What you will do ▸
For each line of the data below that contains "there", return that line.

Information shown ▸
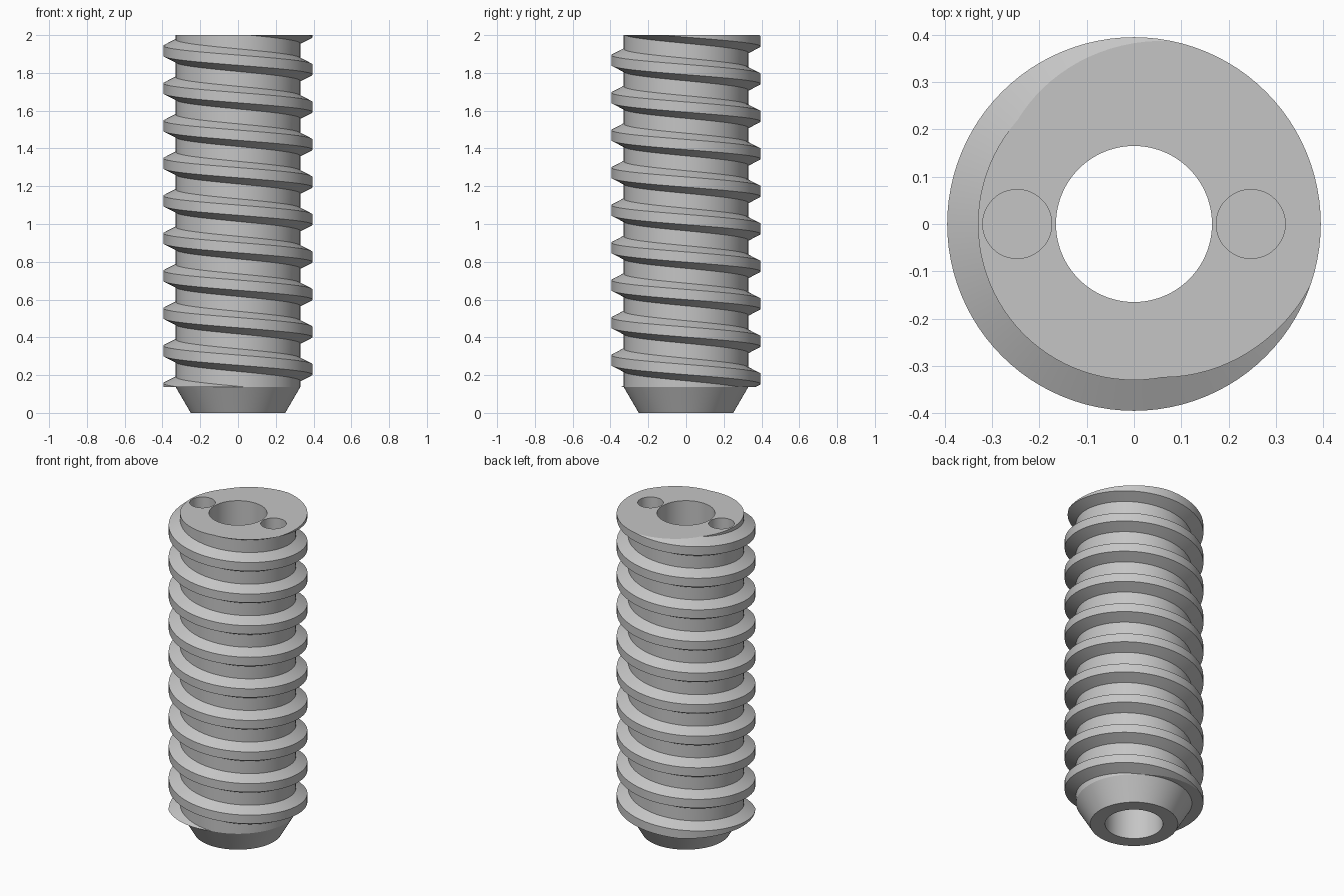
import bpy
import bmesh
from math import cos, sin, tau, radians

cube = bpy.data.objects.get("Cube")
if cube:
    bpy.data.objects.remove(cube, do_unlink=True)

HEIGHT, NOSE = 2.0, 0.137          # overall height, height of the tapered nose
ROOT, CREST, BORE = 0.33, 0.395, 0.165
PITCH, STEPS, TURNS = 0.1985, 96, 14
PIN_X, PIN_R, PIN_DEPTH = 0.247, 0.073, 0.2

grey = bpy.data.materials.new("plain grey")
grey.use_nodes = True
colour = (0.56, 0.56, 0.56, 1)
grey.diffuse_color = colour
grey.node_tree.nodes["Principled BSDF"].inputs["Base Color"].default_value = colour


def ring(bm, radius, z, x=0.0, count=STEPS):
    return [bm.verts.new((x + radius * cos(tau * i / count), radius * sin(tau * i / count), z))
            for i in range(count)]


def wall(bm, lower, upper):
    for i in range(len(lower)):
        j = (i + 1) % len(lower)
        bm.faces.new((lower[i], lower[j], upper[j], upper[i]))


def loop_edges(bm, verts):
    return [bm.edges.get((v, verts[i - 1])) or bm.edges.new((v, verts[i - 1]))
            for i, v in enumerate(verts)]


def finish(bm, name):
    bmesh.ops.recalc_face_normals(bm, faces=bm.faces[:])
    mesh = bpy.data.meshes.new(name)
    bm.to_mesh(mesh)
    bm.free()
    mesh.materials.append(grey)
    obj = bpy.data.objects.new(name, mesh)
    bpy.context.collection.objects.link(obj)
    bpy.ops.object.select_all(action='DESELECT')
    obj.select_set(True)
    bpy.context.view_layer.objects.active = obj
    bpy.ops.object.shade_smooth_by_angle(angle=radians(25))
    return obj


# Left-handed thread: sweep the ridge profile down a helix, joining each turn to the next
bm = bmesh.new()
profile = [(ROOT, -0.06), (CREST, -0.027), (CREST, 0.027), (ROOT, 0.06)]
start_z = 1.917 + 2.5 * PITCH
rows = []
for k in range(TURNS * STEPS):
    a, z = tau * k / STEPS, start_z - PITCH * k / STEPS
    rows.append([bm.verts.new((r * cos(a), r * sin(a), z + dz)) for r, dz in profile])
for k in range(len(rows) - 1):
    here, there = rows[k], rows[k + 1]
    for j in range(3):
        bm.faces.new((here[j], there[j], there[j + 1], here[j + 1]))
    if k + STEPS + 1 < len(rows):
        bm.faces.new((rows[k + STEPS][3], rows[k + STEPS + 1][3], there[0], here[0]))

# Cut the thread flat at both ends
for z, up in ((HEIGHT, 1), (NOSE, -1)):
    bmesh.ops.bisect_plane(bm, geom=bm.verts[:] + bm.edges[:] + bm.faces[:], dist=1e-6,
                           plane_co=(0, 0, z), plane_no=(0, 0, up), clear_outer=True)
bmesh.ops.remove_doubles(bm, verts=bm.verts[:], dist=1e-5)


def rim(z):
    return [e for e in bm.edges if e.is_boundary and all(abs(v.co.z - z) < 1e-4 for v in e.verts)]


top_rim, low_rim = rim(HEIGHT), rim(NOSE)

# Bore and two blind pin holes
bore_low, bore_top = ring(bm, BORE, NOSE), ring(bm, BORE, HEIGHT)
wall(bm, bore_low, bore_top)
top_rim += loop_edges(bm, bore_top)
low_rim += loop_edges(bm, bore_low)
for side in (-1, 1):
    mouth = ring(bm, PIN_R, HEIGHT, side * PIN_X, 48)
    floor = ring(bm, PIN_R, HEIGHT - PIN_DEPTH, side * PIN_X, 48)
    wall(bm, floor, mouth)
    bm.faces.new(floor)
    top_rim += loop_edges(bm, mouth)

# End faces
for edges, up in ((top_rim, 1), (low_rim, -1)):
    bmesh.ops.triangle_fill(bm, edges=edges, use_beauty=True, normal=(0, 0, up))
finish(bm, "threaded_body")

# Tapered nose, open where it meets the body
bm = bmesh.new()
rings = [ring(bm, r, z) for r, z in ((BORE, NOSE), (BORE, 0), (0.25, 0), (ROOT, NOSE))]
for inner, outer in zip(rings, rings[1:]):
    wall(bm, inner, outer)
finish(bm, "tapered_nose")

Answer to this exercise ▸
    here, there = rows[k], rows[k + 1]
        bm.faces.new((here[j], there[j], there[j + 1], here[j + 1]))
        bm.faces.new((rows[k + STEPS][3], rows[k + STEPS + 1][3], there[0], here[0]))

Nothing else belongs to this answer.